Linus Pauling Science Center 125

Speaker Information

Rich Caruana
Senior Principal Researcher


In machine learning often a tradeoff must be made between accuracy and intelligibility: the most accurate models usually are not very intelligible, and the most intelligible models usually are less accurate.  This often limits the accuracy of models that can safely be deployed in mission-critical applications such as healthcare where being able to understand, validate, edit, and ultimately trust a model is important.  We have developed a learning method based on generalized additive models (GAMs) that is as accurate as full complexity models, but even more intelligible than linear models.  This makes it easy to understand what a model has learned and to edit the model when it learns inappropriate things.  In the talk I’ll present several case studies where these high-accuracy GAMs discover surprising patterns in the data that would have made deploying a black-box model risky. I’ll also show how we’re using these models to uncover bias in models where fairness and transparency are important.  Every data set is flawed in surprising ways --- you need intelligibility.

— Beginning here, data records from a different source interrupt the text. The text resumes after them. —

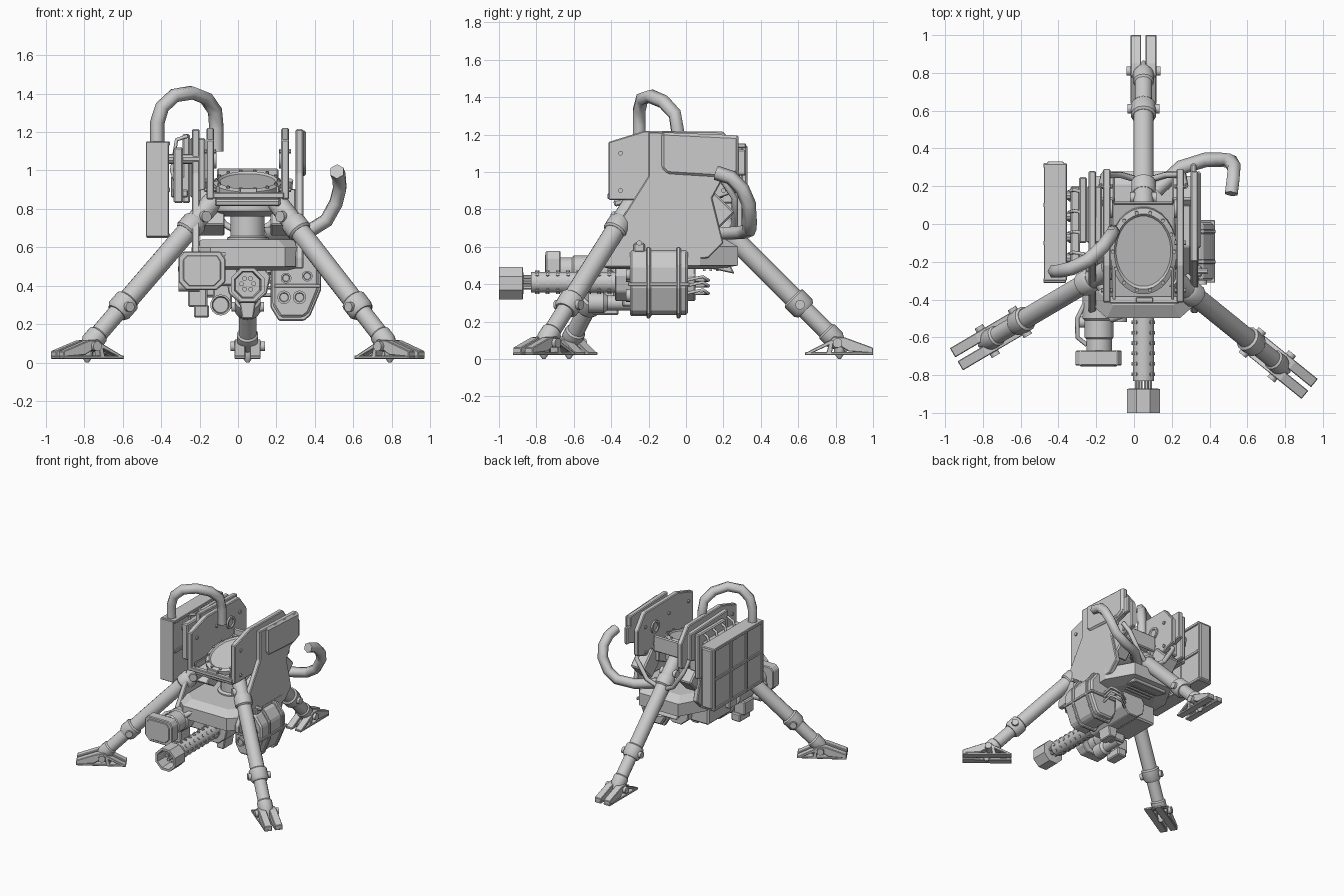
import bpy, bmesh
from math import pi, cos, sin, radians
from mathutils import Vector, Matrix

if "Cube" in bpy.data.objects:
    bpy.data.objects.remove(bpy.data.objects["Cube"])

CX = 0.05            # turret centre line
I4 = Matrix.Identity(4)

def finish(name, bm, mat=I4, bevel=0, smooth=False):
    bmesh.ops.remove_doubles(bm, verts=bm.verts, dist=1e-5)
    bmesh.ops.recalc_face_normals(bm, faces=bm.faces)
    me = bpy.data.meshes.new(name)
    bm.to_mesh(me); bm.free()
    me.transform(mat)
    ob = bpy.data.objects.new(name, me)
    bpy.context.collection.objects.link(ob)
    if bevel:
        m = ob.modifiers.new("bevel", 'BEVEL')
        m.width = bevel; m.segments = 1; m.limit_method = 'ANGLE'
    if smooth:
        bpy.context.view_layer.objects.active = ob
        bpy.ops.object.select_all(action='DESELECT')
        ob.select_set(True)
        bpy.ops.object.shade_smooth_by_angle(angle=radians(35))
    return ob

def box(name, lo, hi, bevel=0.008, tilt=0, mat=I4):
    """Box by its two corners; tilt turns it about x through its centre."""
    lo, hi = Vector(lo), Vector(hi)
    bm = bmesh.new()
    bmesh.ops.create_cube(bm, size=1)
    m = Matrix.Translation((lo + hi) / 2) @ Matrix.Rotation(radians(tilt), 4, 'X') @ Matrix.Diagonal((*(hi - lo), 1))
    return finish(name, bm, mat @ m, bevel)

def prism(name, pts, axis, a, b, bevel=0.006, mat=I4):
    """Extrude a 2D outline along an axis from a to b."""
    put = {'X': lambda u, v, w: (w, u, v), 'Y': lambda u, v, w: (u, w, v), 'Z': lambda u, v, w: (u, v, w)}[axis]
    bm = bmesh.new()
    A = [bm.verts.new(put(u, v, a)) for u, v in pts]
    B = [bm.verts.new(put(u, v, b)) for u, v in pts]
    bm.faces.new(A); bm.faces.new(B)
    for i in range(len(pts)):
        j = (i + 1) % len(pts)
        bm.faces.new((A[i], A[j], B[j], B[i]))
    return finish(name, bm, mat, bevel)

def lathe(name, p, d, prof, n=16, mat=I4, smooth=True):
    """Turn a (radius, height) profile around direction d starting at p."""
    q = Vector(d).to_track_quat('Z', 'Y').to_matrix().to_4x4()
    bm = bmesh.new()
    rings = [[bm.verts.new((r * cos(2 * pi * (i + .5) / n), r * sin(2 * pi * (i + .5) / n), h)) for i in range(n)]
             for r, h in prof]
    for A, B in zip(rings, rings[1:]):
        for i in range(n):
            bm.faces.new((A[i], A[(i + 1) % n], B[(i + 1) % n], B[i]))
    bm.faces.new(rings[0]); bm.faces.new(rings[-1])
    return finish(name, bm, mat @ Matrix.Translation(p) @ q, 0, smooth)

def rod(name, p, q, r, n=14, mat=I4, smooth=True):
    d = Vector(q) - Vector(p)
    return lathe(name, p, d, [(r, 0), (r, d.length)], n, mat, smooth)

def hose(name, pts, r):
    cu = bpy.data.curves.new(name, 'CURVE')
    cu.dimensions = '3D'; cu.bevel_depth = r; cu.bevel_resolution = 1; cu.use_fill_caps = True
    sp = cu.splines.new('POLY')
    sp.points.add(len(pts) - 1)
    for s, p in zip(sp.points, pts):
        s.co = (*p, 1)
    ob = bpy.data.objects.new(name, cu)
    bpy.context.collection.objects.link(ob)
    bpy.ops.object.select_all(action='DESELECT')
    ob.select_set(True); bpy.context.view_layer.objects.active = ob
    bpy.ops.object.convert(target='MESH')

# --- three legs: local +x points outward, ankle over the origin
for tag, ax, ay, ang in (("rear", CX, 0.82, 90), ("left", -0.785, -0.625, 210.5), ("right", 0.79, -0.76, -39)):
    M = Matrix.Translation((ax, ay, 0)) @ Matrix.Rotation(radians(ang), 4, 'Z')
    n = tag + "_leg_"
    dn = Vector((1, 0, -1)).normalized()
    rod(n + "upper_tube", (-.76, 0, .84), (-.2, 0, .28), .054, 14, M)
    lathe(n + "top_collar", (-.66, 0, .74), dn, [(.056, 0), (.066, .015), (.066, .08), (.056, .09)], 14, M)
    lathe(n + "knee_collar", (-.25, 0, .33), dn, [(.056, 0), (.068, .01), (.068, .08), (.055, .1)], 14, M)
    rod(n + "knee_pin", (-.21, -.085, .29), (-.21, .085, .29), .026, 12, M)
    rod(n + "top_pin", (-.68, -.07, .76), (-.68, .07, .76), .03, 12, M)
    lathe(n + "lower_tube", (-.2, 0, .28), dn, [(.047, 0), (.047, .18), (.056, .19), (.056, .25), (.03, .3), (.008, .34)], 14, M)
    rod(n + "ankle_pin", (-.01, -.09, .085), (-.01, .09, .085), .026, 12, M)
    lathe(n + "ground_spike", (0, 0, .07), (0, 0, -1), [(.03, 0), (.03, .04), (.008, .07)], 10, M)
    for s in (-1, 1):
        a, b = s * .012, s * .068
        prism(n + "foot_prong", [(.18, .03), (.18, .06), (.03, .115), (-.03, .12), (-.05, .1), (.05, .04)], 'Y', a, b, .004, M)
        prism(n + "foot_sole", [(-.185, .02), (.18, .02), (.18, .036), (-.185, .036)], 'Y', a, b, .003, M)
        prism(n + "foot_strut", [(-.185, .03), (-.15, .03), (-.03, .085), (-.04, .105)], 'Y', a, b, .003, M)
        prism(n + "foot_rib", [(-.05, .1), (-.03, .1), (-.04, .03), (-.07, .03)], 'Y', a, b, .003, M)

# --- hub and column under the seat
lathe("hub", (CX, -.14, .76), (0, 0, 1), [(.14, 0), (.2, .03), (.2, .08), (.17, .12)], 16)
lathe("column", (CX, -.14, .6), (0, 0, 1), [(.11, 0), (.11, .05), (.09, .06), (.09, .2)], 16)

# --- lower hull slab with chamfered sides
hull = [(-.15, -.51), (.25, -.51), (.35, -.42), (.35, .08), (.23, .29), (-.13, .29), (-.25, .08), (-.25, -.42)]
bm = bmesh.new()
lv = [[bm.verts.new((CX + (x - CX) * k, -.11 + (y + .11) * k, z)) for x, y in hull]
      for k, z in ((.7, .48), (.97, .5), (.97, .6), (.8, .64))]
for A, B in zip(lv, lv[1:]):
    for i in range(8):
        bm.faces.new((A[i], A[(i + 1) % 8], B[(i + 1) % 8], B[i]))
bm.faces.new(lv[0]); bm.faces.new(lv[-1])
finish("lower_hull", bm)
prism("rear_hull_wedge", [(0, .62), (.17, .64), (.26, .455), (.1, .49), (0, .52)], 'X', -.1, .2)
for i in range(4):
    box("rear_vent_slat", (-.07, .09 + i * .035, .47), (.17, .105 + i * .035, .5), 0)

# --- mirrored side armour and inner cheek plates
armour = [(-.2, 1.215), (.28, 1.195), (.28, .98), (.19, .95), (.14, .86), (.2, .62), (.12, .54),
          (-.3, .49), (-.47, .49), (-.47, .55), (-.2, .98)]
cheek = [(-.415, .85), (-.415, 1.16), (-.22, 1.22), (.2, 1.215), (.29, 1.1), (.29, .9), (.15, .85)]
for s, side in ((-1, "left"), (1, "right")):
    X = lambda d: CX + s * d
    prism(side + "_armour", armour, 'X', X(.25), X(.29))
    prism(side + "_cheek", cheek, 'X', X(.175), X(.215))
    lathe(side + "_round_port", (X(.175), .08, 1.06), (-s, 0, 0), [(.05, -.01), (.05, .012), (.035, .012), (.03, .004)], 16)
    for y in (-.35, -.1, .2):
        for z in (.9, 1.1):
            rod(side + "_cheek_bolt", (X(.165), y, z), (X(.225), y, z), .013, 8)
    prism(side + "_hip_bracket", [(-.3, .72), (-.12, .9), (.1, .9), (.1, .8), (-.2, .66)], 'X', X(.12), X(.25))
    box(side + "_rear_block", (X(.21) - .06, .05, .71), (X(.21) + .06, .23, .87), .01, -45)
    hose(side + "_rear_rail", [(X(.22), .2, .95), (X(.21), .26, .86), (X(.12), .26, .72), (X(.05), .24, .68)], .018)
    box(side + "_deck_rail", (X(.155) - .008, -.4, .87), (X(.155) + .008, .1, .92), .003)
prism("right_outer_panel", [(-.13, 1.21), (.28, 1.19), (.28, 1.0), (.22, .97), (-.1, .99), (-.13, 1.02)], 'X', .33, .355, .012)
box("right_rear_fin", (.3, .25, .98), (.33, .32, 1.12))

# --- tilted oval seat plate with a bolt ring
T = Matrix.Translation((CX, -.145, .945)) @ Matrix.Rotation(radians(13), 4, 'X')
S = T @ Matrix.Diagonal((1, 1.32, 1, 1))
lathe("seat_ring", (0, 0, -.05), (0, 0, 1), [(.15, 0), (.178, .015), (.178, .045), (.155, .055), (.145, .045)], 28, S)
for i in range(14):
    a = 2 * pi * i / 14
    p = Vector((.163 * cos(a), .215 * sin(a), 0))
    rod("seat_bolt", p, p + Vector((0, 0, .012)), .01, 8, T)
box("seat_tray", (-.17, -.26, -.075), (.17, .25, -.04), .008, 0, T)
box("front_sill", (-.13, -.42, .855), (.24, -.38, .885), .005)
box("front_latch", (.01, -.415, .88), (.1, -.39, .91), .003)
box("seat_back_plate", (-.11, .1, .88), (.21, .12, 1.01))

# --- left equipment pod with ribbed outer face
box("left_pod", (-.468, -.3, .66), (-.365, .33, 1.145), .012)
for y in (-.3, -.1, .1, .31):
    box("pod_rib_vertical", (-.48, y - .012, .655), (-.36, y + .012, 1.15), .004)
for z in (.66, .9, 1.14):
    box("pod_rib_horizontal", (-.477, -.3, z - .012), (-.355, .32, z + .012), .004)
box("pod_slide", (-.335, -.24, .83), (-.285, .2, 1.12))
box("pod_slide_back", (-.29, -.1, .83), (-.25, .25, 1.19))
box("pod_inner_box", (-.25, -.1, .86), (-.17, .2, 1.17))
for i in range(4):
    y = -.18 + i * .11
    box("pod_clamp", (-.35, y - .03, .86), (-.26, y + .03, .9 + .07 * (i % 2)), .006)
    rod("pod_standoff", (-.37, y, 1.06), (-.2, y, 1.06), .025, 10)
    hose("pod_cable", [(-.31, y, .9), (-.345, y + .02, 1.0), (-.32, y + .03, 1.16), (-.26, y + .02, 1.18)], .01)

# --- ammunition feed chutes
hose("left_feed_chute", [(-.42, -.25, 1.1), (-.42, -.25, 1.25), (-.395, -.25, 1.33), (-.33, -.235, 1.39), (-.24, -.19, 1.405),
     (-.165, -.12, 1.375), (-.12, -.06, 1.31), (-.112, -.045, 1.22), (-.112, -.04, 1.1)], .038)
hose("right_feed_chute", [(.12, .18, .67), (.25, .3, .675), (.38, .34, .69), (.46, .34, .74), (.51, .335, .83),
     (.53, .3, .91), (.525, .24, .97), (.515, .16, .995)], .039)

# --- gun: receiver, perforated shroud, barrel cluster and muzzle
prism("receiver", [(-.06, .45), (-.03, .5), (.13, .5), (.17, .45), (.15, .36), (.09, .31), (.01, .31), (-.05, .36)], 'Y', -.38, .05)
box("receiver_side_block", (-.2, -.3, .34), (-.02, .0, .5), .012)
prism("lower_brace", [(.0, .36), (.1, .36), (.08, .23), (.02, .23)], 'Y', -.3, -.18)
lathe("barrel_shroud", (CX, -.3, .41), (0, -1, 0), [(.07, 0), (.07, .06), (.058, .07), (.058, .53), (.03, .53)], 12)
for i in range(8):
    a = pi * i / 4
    for k in range(8):
        d = Vector((cos(a), 0, sin(a)))
        p = Vector((CX, -.41 - k * .055, .41)) + d * .05
        rod("shroud_stud", p, p + d * .012, .011, 6, I4, False)
for i in range(6):
    x, z = CX + .032 * cos(pi * i / 3), .41 + .032 * sin(pi * i / 3)
    rod("barrel", (x, -.8, z), (x, -.94, z), .013, 8)
lathe("muzzle", (CX, -.87, .405), (0, -1, 0), [(.06, 0), (.094, .003), (.094, .13), (.075, .13), (.068, .03)], 8, I4, False)

# --- right ammunition drum under the armour
drum = [(.18, .5), (.22, .58), (.36, .58), (.42, .5), (.42, .38), (.37, .26), (.34, .235), (.22, .235), (.18, .3)]
prism("ammo_drum", drum, 'Y', -.3, .01, .012)
for y in (-.2, -.04):
    prism("drum_strap", [(.3 + (u - .3) * 1.1, .41 + (v - .41) * 1.1) for u, v in drum], 'Y', y - .012, y + .012)
box("drum_seam", (.19, -.31, .39), (.43, .02, .41), .003)
for x, z, r in ((.24, .34, .035), (.32, .34, .035), (.25, .44, .028), (.36, .45, .028)):
    lathe("drum_port", (x, -.29, z), (0, -1, 0), [(r, 0), (r, .03), (r * .7, .03), (r * .6, .02)], 14)
for z in (.35, .39, .42):
    hose("drum_cable", [(.3, 0, z), (.3, .09, z + .02), (.29, .12, z), (.2, .1, z), (.12, .04, z)], .009)
box("drum_lug", (.28, -.28, .57), (.36, -.22, .62))
rod("drum_lug_pin", (.25, -.25, .62), (.39, -.25, .62), .015, 8)

# --- left sensor: chamfered hood, body and side parts
hood = [(-.31, .42), (-.27, .378), (-.11, .378), (-.065, .42), (-.065, .54), (-.09, .578), (-.285, .578), (-.31, .55)]
prism("sensor_hood", hood, 'Y', -.75, -.67)
prism("sensor_window", [(-.187 + (u + .187) * .8, .478 + (v - .478) * .8) for u, v in hood], 'Y', -.755, -.7, .004)
lathe("sensor_body", (-.185, -.3, .475), (0, -1, 0), [(.09, 0), (.09, .2), (.08, .21), (.08, .3), (.07, .31), (.07, .38)], 12)
box("sensor_mount", (-.24, -.42, .4), (.0, -.22, .52))
lathe("spotlight", (-.09, -.28, .3), (0, -1, 0), [(.04, 0), (.04, .14), (.055, .16), (.055, .24), (.045, .24), (.04, .2)], 14)
box("spotlight_arm", (-.13, -.34, .28), (-.03, -.26, .42))
box("sensor_bracket", (-.23, -.5, .235), (-.15, -.36, .3))
box("sensor_bracket_arm", (-.26, -.5, .29), (-.16, -.38, .4))
rod("sensor_knob", (-.31, -.52, .4), (-.2, -.52, .4), .03, 12)
hose("sensor_cable", [(-.12, -.5, .53), (-.07, -.48, .57), (-.02, -.44, .54), (0, -.36, .46)], .022)
hose("sensor_side_cable", [(-.26, -.42, .5), (-.3, -.5, .5), (-.3, -.6, .47), (-.25, -.64, .46)], .012)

Speaker Bio

Rich Caruana is a Senior Principal Researcher at Microsoft.  His research focus is on intelligible/transparent modeling, machine learning for medical decision making, deep learning, and computational ecology.  Before joining Microsoft, Rich was on the faculty in Computer Science at Cornell, at UCLA's Medical School, and at CMU's Center for Learning and Discovery.  Rich's Ph.D. is from CMU, where he worked with Tom Mitchell and Herb Simon.  His thesis on Multitask Learning helped create interest in a subfield of machine learning called Transfer Learning.  Rich received an NSF CAREER Award in 2004 (for Meta Clustering), best paper awards in 2005 (with Alex Niculescu-Mizil), 2007 (with Daria Sorokina), and 2014 (with Todd Kulesza, Saleema Amershi, Danyel Fisher, and Denis Charles), and co-chaired KDD in 2007 with Xindong Wu.